====== Data ======
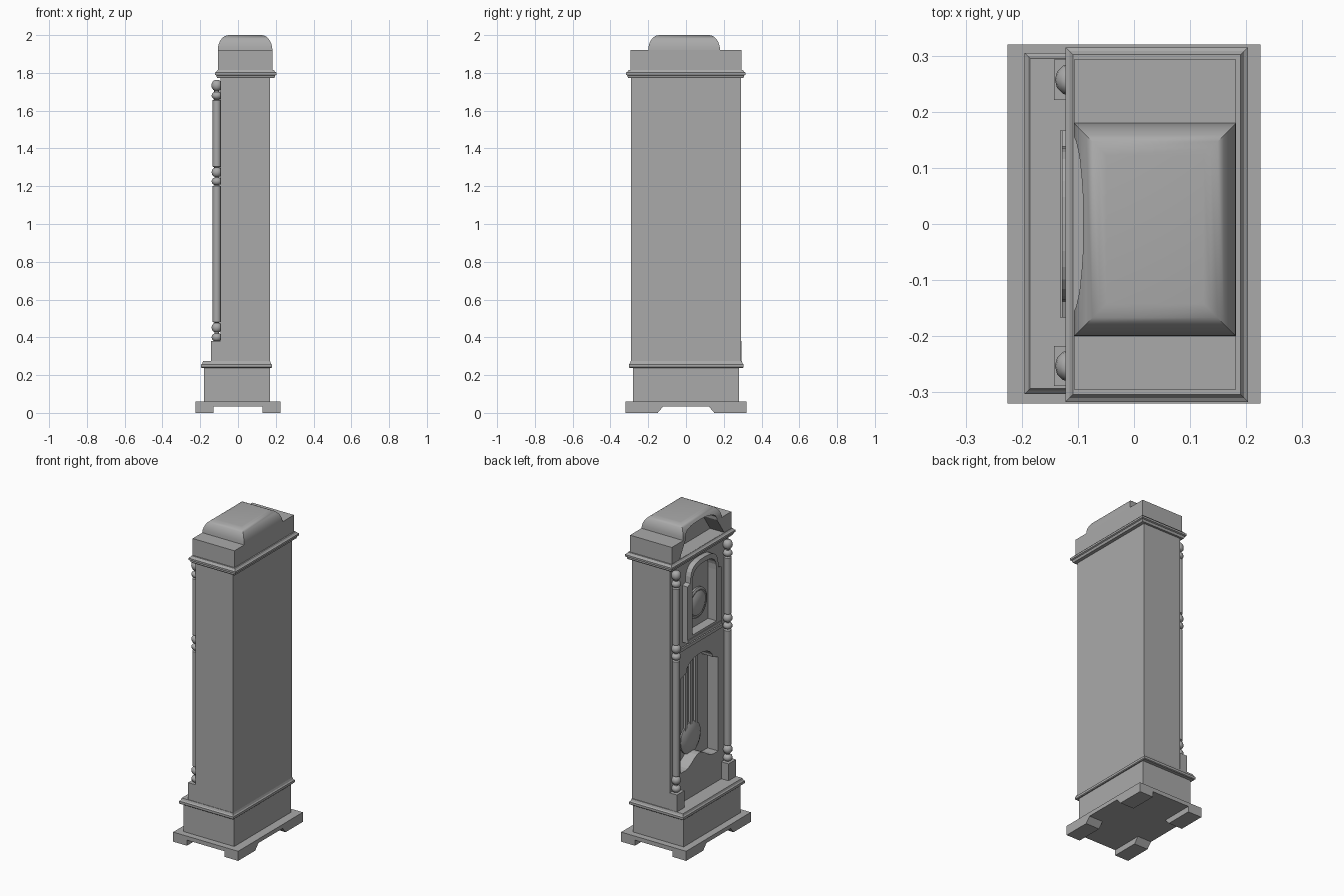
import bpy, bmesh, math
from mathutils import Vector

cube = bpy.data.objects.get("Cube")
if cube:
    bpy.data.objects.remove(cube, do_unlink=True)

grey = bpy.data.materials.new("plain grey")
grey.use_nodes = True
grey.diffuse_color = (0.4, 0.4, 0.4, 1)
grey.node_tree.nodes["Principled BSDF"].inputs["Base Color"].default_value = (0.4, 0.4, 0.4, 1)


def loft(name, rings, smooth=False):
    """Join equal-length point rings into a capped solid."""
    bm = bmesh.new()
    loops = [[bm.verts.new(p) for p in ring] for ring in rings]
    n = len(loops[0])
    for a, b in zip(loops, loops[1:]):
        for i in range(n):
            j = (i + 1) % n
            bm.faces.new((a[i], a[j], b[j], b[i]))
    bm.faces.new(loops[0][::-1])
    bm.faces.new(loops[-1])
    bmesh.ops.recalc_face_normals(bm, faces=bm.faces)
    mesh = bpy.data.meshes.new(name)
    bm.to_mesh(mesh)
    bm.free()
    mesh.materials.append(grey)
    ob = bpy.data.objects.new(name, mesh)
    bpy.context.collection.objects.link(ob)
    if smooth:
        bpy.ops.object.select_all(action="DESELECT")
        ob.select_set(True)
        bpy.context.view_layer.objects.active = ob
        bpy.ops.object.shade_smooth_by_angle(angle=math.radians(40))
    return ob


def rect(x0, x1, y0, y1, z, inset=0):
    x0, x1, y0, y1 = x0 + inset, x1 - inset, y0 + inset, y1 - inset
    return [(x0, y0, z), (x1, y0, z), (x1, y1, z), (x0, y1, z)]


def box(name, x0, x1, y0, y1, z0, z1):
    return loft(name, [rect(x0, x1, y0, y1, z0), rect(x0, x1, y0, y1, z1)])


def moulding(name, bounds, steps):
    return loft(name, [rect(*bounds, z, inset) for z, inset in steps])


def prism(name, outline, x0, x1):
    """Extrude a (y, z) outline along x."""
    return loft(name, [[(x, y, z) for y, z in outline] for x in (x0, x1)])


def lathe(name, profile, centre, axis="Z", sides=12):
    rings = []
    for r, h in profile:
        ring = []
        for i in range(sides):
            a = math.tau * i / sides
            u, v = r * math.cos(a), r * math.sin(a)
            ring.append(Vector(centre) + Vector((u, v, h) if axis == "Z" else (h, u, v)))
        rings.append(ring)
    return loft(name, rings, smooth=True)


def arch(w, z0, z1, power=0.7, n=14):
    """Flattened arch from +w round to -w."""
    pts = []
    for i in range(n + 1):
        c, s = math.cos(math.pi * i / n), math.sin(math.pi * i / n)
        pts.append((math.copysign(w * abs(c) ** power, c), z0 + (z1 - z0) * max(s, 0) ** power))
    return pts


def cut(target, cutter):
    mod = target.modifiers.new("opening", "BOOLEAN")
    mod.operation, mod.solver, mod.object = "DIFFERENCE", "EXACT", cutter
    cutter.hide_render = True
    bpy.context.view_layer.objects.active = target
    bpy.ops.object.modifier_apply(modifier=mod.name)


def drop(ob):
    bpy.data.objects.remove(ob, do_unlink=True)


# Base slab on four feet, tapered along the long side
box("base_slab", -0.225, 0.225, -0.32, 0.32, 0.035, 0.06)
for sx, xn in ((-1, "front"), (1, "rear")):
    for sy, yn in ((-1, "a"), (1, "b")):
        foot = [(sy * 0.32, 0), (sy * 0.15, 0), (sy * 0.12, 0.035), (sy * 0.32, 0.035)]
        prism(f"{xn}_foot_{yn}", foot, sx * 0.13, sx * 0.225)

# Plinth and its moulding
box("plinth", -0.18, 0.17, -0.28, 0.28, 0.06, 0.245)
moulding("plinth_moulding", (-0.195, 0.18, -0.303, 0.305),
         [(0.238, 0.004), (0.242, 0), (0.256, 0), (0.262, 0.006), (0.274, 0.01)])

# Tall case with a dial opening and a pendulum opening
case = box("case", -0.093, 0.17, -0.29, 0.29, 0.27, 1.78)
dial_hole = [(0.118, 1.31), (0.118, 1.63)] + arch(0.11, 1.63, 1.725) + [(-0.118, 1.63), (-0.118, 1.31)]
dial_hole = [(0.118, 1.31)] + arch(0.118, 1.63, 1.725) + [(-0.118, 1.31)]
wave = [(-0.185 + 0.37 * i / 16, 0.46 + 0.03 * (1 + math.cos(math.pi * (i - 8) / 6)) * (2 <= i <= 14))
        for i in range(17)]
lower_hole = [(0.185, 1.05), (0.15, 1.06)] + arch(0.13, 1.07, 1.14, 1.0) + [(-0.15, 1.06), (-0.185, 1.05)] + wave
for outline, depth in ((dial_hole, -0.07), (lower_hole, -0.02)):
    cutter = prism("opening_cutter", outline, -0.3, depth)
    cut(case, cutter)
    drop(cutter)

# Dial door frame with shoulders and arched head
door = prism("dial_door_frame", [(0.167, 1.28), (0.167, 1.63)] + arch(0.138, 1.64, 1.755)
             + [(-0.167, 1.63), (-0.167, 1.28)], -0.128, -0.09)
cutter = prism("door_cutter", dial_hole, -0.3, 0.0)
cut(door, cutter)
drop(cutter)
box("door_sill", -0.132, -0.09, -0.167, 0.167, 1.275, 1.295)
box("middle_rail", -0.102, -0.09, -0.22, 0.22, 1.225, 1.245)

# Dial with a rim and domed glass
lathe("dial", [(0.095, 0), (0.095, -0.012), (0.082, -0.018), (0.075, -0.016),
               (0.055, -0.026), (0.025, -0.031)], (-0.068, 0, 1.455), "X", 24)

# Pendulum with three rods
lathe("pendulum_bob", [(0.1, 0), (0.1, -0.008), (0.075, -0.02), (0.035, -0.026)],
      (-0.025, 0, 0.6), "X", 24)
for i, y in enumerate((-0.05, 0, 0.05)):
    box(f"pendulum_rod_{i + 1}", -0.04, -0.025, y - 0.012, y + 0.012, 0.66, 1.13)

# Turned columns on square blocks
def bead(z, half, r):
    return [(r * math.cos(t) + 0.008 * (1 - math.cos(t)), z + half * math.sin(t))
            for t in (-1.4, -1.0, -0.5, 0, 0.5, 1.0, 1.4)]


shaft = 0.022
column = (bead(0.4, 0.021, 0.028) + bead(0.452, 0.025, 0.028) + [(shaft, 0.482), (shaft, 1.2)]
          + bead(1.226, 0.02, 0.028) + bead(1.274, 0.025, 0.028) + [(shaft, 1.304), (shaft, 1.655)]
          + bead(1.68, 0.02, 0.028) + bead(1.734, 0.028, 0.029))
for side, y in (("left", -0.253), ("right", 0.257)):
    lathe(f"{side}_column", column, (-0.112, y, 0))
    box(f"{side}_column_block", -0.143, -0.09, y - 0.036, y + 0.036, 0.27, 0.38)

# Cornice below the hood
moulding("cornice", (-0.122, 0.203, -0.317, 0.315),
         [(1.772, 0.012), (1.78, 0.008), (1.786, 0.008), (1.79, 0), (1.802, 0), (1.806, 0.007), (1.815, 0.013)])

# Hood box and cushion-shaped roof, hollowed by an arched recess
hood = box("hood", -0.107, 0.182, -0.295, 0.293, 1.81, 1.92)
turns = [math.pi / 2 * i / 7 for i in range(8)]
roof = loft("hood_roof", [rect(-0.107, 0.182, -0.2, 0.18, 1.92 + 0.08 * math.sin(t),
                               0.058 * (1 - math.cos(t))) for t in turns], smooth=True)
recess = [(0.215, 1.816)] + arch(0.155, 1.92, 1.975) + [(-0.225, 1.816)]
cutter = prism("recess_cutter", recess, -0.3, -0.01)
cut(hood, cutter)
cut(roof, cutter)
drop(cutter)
======
Exercise details — In repeating the lines above, keep the wording exact and leave every picture out.

Result for this exercise —
import bpy, bmesh, math
from mathutils import Vector

cube = bpy.data.objects.get("Cube")
if cube:
    bpy.data.objects.remove(cube, do_unlink=True)

grey = bpy.data.materials.new("plain grey")
grey.use_nodes = True
grey.diffuse_color = (0.4, 0.4, 0.4, 1)
grey.node_tree.nodes["Principled BSDF"].inputs["Base Color"].default_value = (0.4, 0.4, 0.4, 1)


def loft(name, rings, smooth=False):
    """Join equal-length point rings into a capped solid."""
    bm = bmesh.new()
    loops = [[bm.verts.new(p) for p in ring] for ring in rings]
    n = len(loops[0])
    for a, b in zip(loops, loops[1:]):
        for i in range(n):
            j = (i + 1) % n
            bm.faces.new((a[i], a[j], b[j], b[i]))
    bm.faces.new(loops[0][::-1])
    bm.faces.new(loops[-1])
    bmesh.ops.recalc_face_normals(bm, faces=bm.faces)
    mesh = bpy.data.meshes.new(name)
    bm.to_mesh(mesh)
    bm.free()
    mesh.materials.append(grey)
    ob = bpy.data.objects.new(name, mesh)
    bpy.context.collection.objects.link(ob)
    if smooth:
        bpy.ops.object.select_all(action="DESELECT")
        ob.select_set(True)
        bpy.context.view_layer.objects.active = ob
        bpy.ops.object.shade_smooth_by_angle(angle=math.radians(40))
    return ob


def rect(x0, x1, y0, y1, z, inset=0):
    x0, x1, y0, y1 = x0 + inset, x1 - inset, y0 + inset, y1 - inset
    return [(x0, y0, z), (x1, y0, z), (x1, y1, z), (x0, y1, z)]


def box(name, x0, x1, y0, y1, z0, z1):
    return loft(name, [rect(x0, x1, y0, y1, z0), rect(x0, x1, y0, y1, z1)])


def moulding(name, bounds, steps):
    return loft(name, [rect(*bounds, z, inset) for z, inset in steps])


def prism(name, outline, x0, x1):
    """Extrude a (y, z) outline along x."""
    return loft(name, [[(x, y, z) for y, z in outline] for x in (x0, x1)])


def lathe(name, profile, centre, axis="Z", sides=12):
    rings = []
    for r, h in profile:
        ring = []
        for i in range(sides):
            a = math.tau * i / sides
            u, v = r * math.cos(a), r * math.sin(a)
            ring.append(Vector(centre) + Vector((u, v, h) if axis == "Z" else (h, u, v)))
        rings.append(ring)
    return loft(name, rings, smooth=True)


def arch(w, z0, z1, power=0.7, n=14):
    """Flattened arch from +w round to -w."""
    pts = []
    for i in range(n + 1):
        c, s = math.cos(math.pi * i / n), math.sin(math.pi * i / n)
        pts.append((math.copysign(w * abs(c) ** power, c), z0 + (z1 - z0) * max(s, 0) ** power))
    return pts


def cut(target, cutter):
    mod = target.modifiers.new("opening", "BOOLEAN")
    mod.operation, mod.solver, mod.object = "DIFFERENCE", "EXACT", cutter
    cutter.hide_render = True
    bpy.context.view_layer.objects.active = target
    bpy.ops.object.modifier_apply(modifier=mod.name)


def drop(ob):
    bpy.data.objects.remove(ob, do_unlink=True)


# Base slab on four feet, tapered along the long side
box("base_slab", -0.225, 0.225, -0.32, 0.32, 0.035, 0.06)
for sx, xn in ((-1, "front"), (1, "rear")):
    for sy, yn in ((-1, "a"), (1, "b")):
        foot = [(sy * 0.32, 0), (sy * 0.15, 0), (sy * 0.12, 0.035), (sy * 0.32, 0.035)]
        prism(f"{xn}_foot_{yn}", foot, sx * 0.13, sx * 0.225)

# Plinth and its moulding
box("plinth", -0.18, 0.17, -0.28, 0.28, 0.06, 0.245)
moulding("plinth_moulding", (-0.195, 0.18, -0.303, 0.305),
         [(0.238, 0.004), (0.242, 0), (0.256, 0), (0.262, 0.006), (0.274, 0.01)])

# Tall case with a dial opening and a pendulum opening
case = box("case", -0.093, 0.17, -0.29, 0.29, 0.27, 1.78)
dial_hole = [(0.118, 1.31), (0.118, 1.63)] + arch(0.11, 1.63, 1.725) + [(-0.118, 1.63), (-0.118, 1.31)]
dial_hole = [(0.118, 1.31)] + arch(0.118, 1.63, 1.725) + [(-0.118, 1.31)]
wave = [(-0.185 + 0.37 * i / 16, 0.46 + 0.03 * (1 + math.cos(math.pi * (i - 8) / 6)) * (2 <= i <= 14))
        for i in range(17)]
lower_hole = [(0.185, 1.05), (0.15, 1.06)] + arch(0.13, 1.07, 1.14, 1.0) + [(-0.15, 1.06), (-0.185, 1.05)] + wave
for outline, depth in ((dial_hole, -0.07), (lower_hole, -0.02)):
    cutter = prism("opening_cutter", outline, -0.3, depth)
    cut(case, cutter)
    drop(cutter)

# Dial door frame with shoulders and arched head
door = prism("dial_door_frame", [(0.167, 1.28), (0.167, 1.63)] + arch(0.138, 1.64, 1.755)
             + [(-0.167, 1.63), (-0.167, 1.28)], -0.128, -0.09)
cutter = prism("door_cutter", dial_hole, -0.3, 0.0)
cut(door, cutter)
drop(cutter)
box("door_sill", -0.132, -0.09, -0.167, 0.167, 1.275, 1.295)
box("middle_rail", -0.102, -0.09, -0.22, 0.22, 1.225, 1.245)

# Dial with a rim and domed glass
lathe("dial", [(0.095, 0), (0.095, -0.012), (0.082, -0.018), (0.075, -0.016),
               (0.055, -0.026), (0.025, -0.031)], (-0.068, 0, 1.455), "X", 24)

# Pendulum with three rods
lathe("pendulum_bob", [(0.1, 0), (0.1, -0.008), (0.075, -0.02), (0.035, -0.026)],
      (-0.025, 0, 0.6), "X", 24)
for i, y in enumerate((-0.05, 0, 0.05)):
    box(f"pendulum_rod_{i + 1}", -0.04, -0.025, y - 0.012, y + 0.012, 0.66, 1.13)

# Turned columns on square blocks
def bead(z, half, r):
    return [(r * math.cos(t) + 0.008 * (1 - math.cos(t)), z + half * math.sin(t))
            for t in (-1.4, -1.0, -0.5, 0, 0.5, 1.0, 1.4)]


shaft = 0.022
column = (bead(0.4, 0.021, 0.028) + bead(0.452, 0.025, 0.028) + [(shaft, 0.482), (shaft, 1.2)]
          + bead(1.226, 0.02, 0.028) + bead(1.274, 0.025, 0.028) + [(shaft, 1.304), (shaft, 1.655)]
          + bead(1.68, 0.02, 0.028) + bead(1.734, 0.028, 0.029))
for side, y in (("left", -0.253), ("right", 0.257)):
    lathe(f"{side}_column", column, (-0.112, y, 0))
    box(f"{side}_column_block", -0.143, -0.09, y - 0.036, y + 0.036, 0.27, 0.38)

# Cornice below the hood
moulding("cornice", (-0.122, 0.203, -0.317, 0.315),
         [(1.772, 0.012), (1.78, 0.008), (1.786, 0.008), (1.79, 0), (1.802, 0), (1.806, 0.007), (1.815, 0.013)])

# Hood box and cushion-shaped roof, hollowed by an arched recess
hood = box("hood", -0.107, 0.182, -0.295, 0.293, 1.81, 1.92)
turns = [math.pi / 2 * i / 7 for i in range(8)]
roof = loft("hood_roof", [rect(-0.107, 0.182, -0.2, 0.18, 1.92 + 0.08 * math.sin(t),
                               0.058 * (1 - math.cos(t))) for t in turns], smooth=True)
recess = [(0.215, 1.816)] + arch(0.155, 1.92, 1.975) + [(-0.225, 1.816)]
cutter = prism("recess_cutter", recess, -0.3, -0.01)
cut(hood, cutter)
cut(roof, cutter)
drop(cutter)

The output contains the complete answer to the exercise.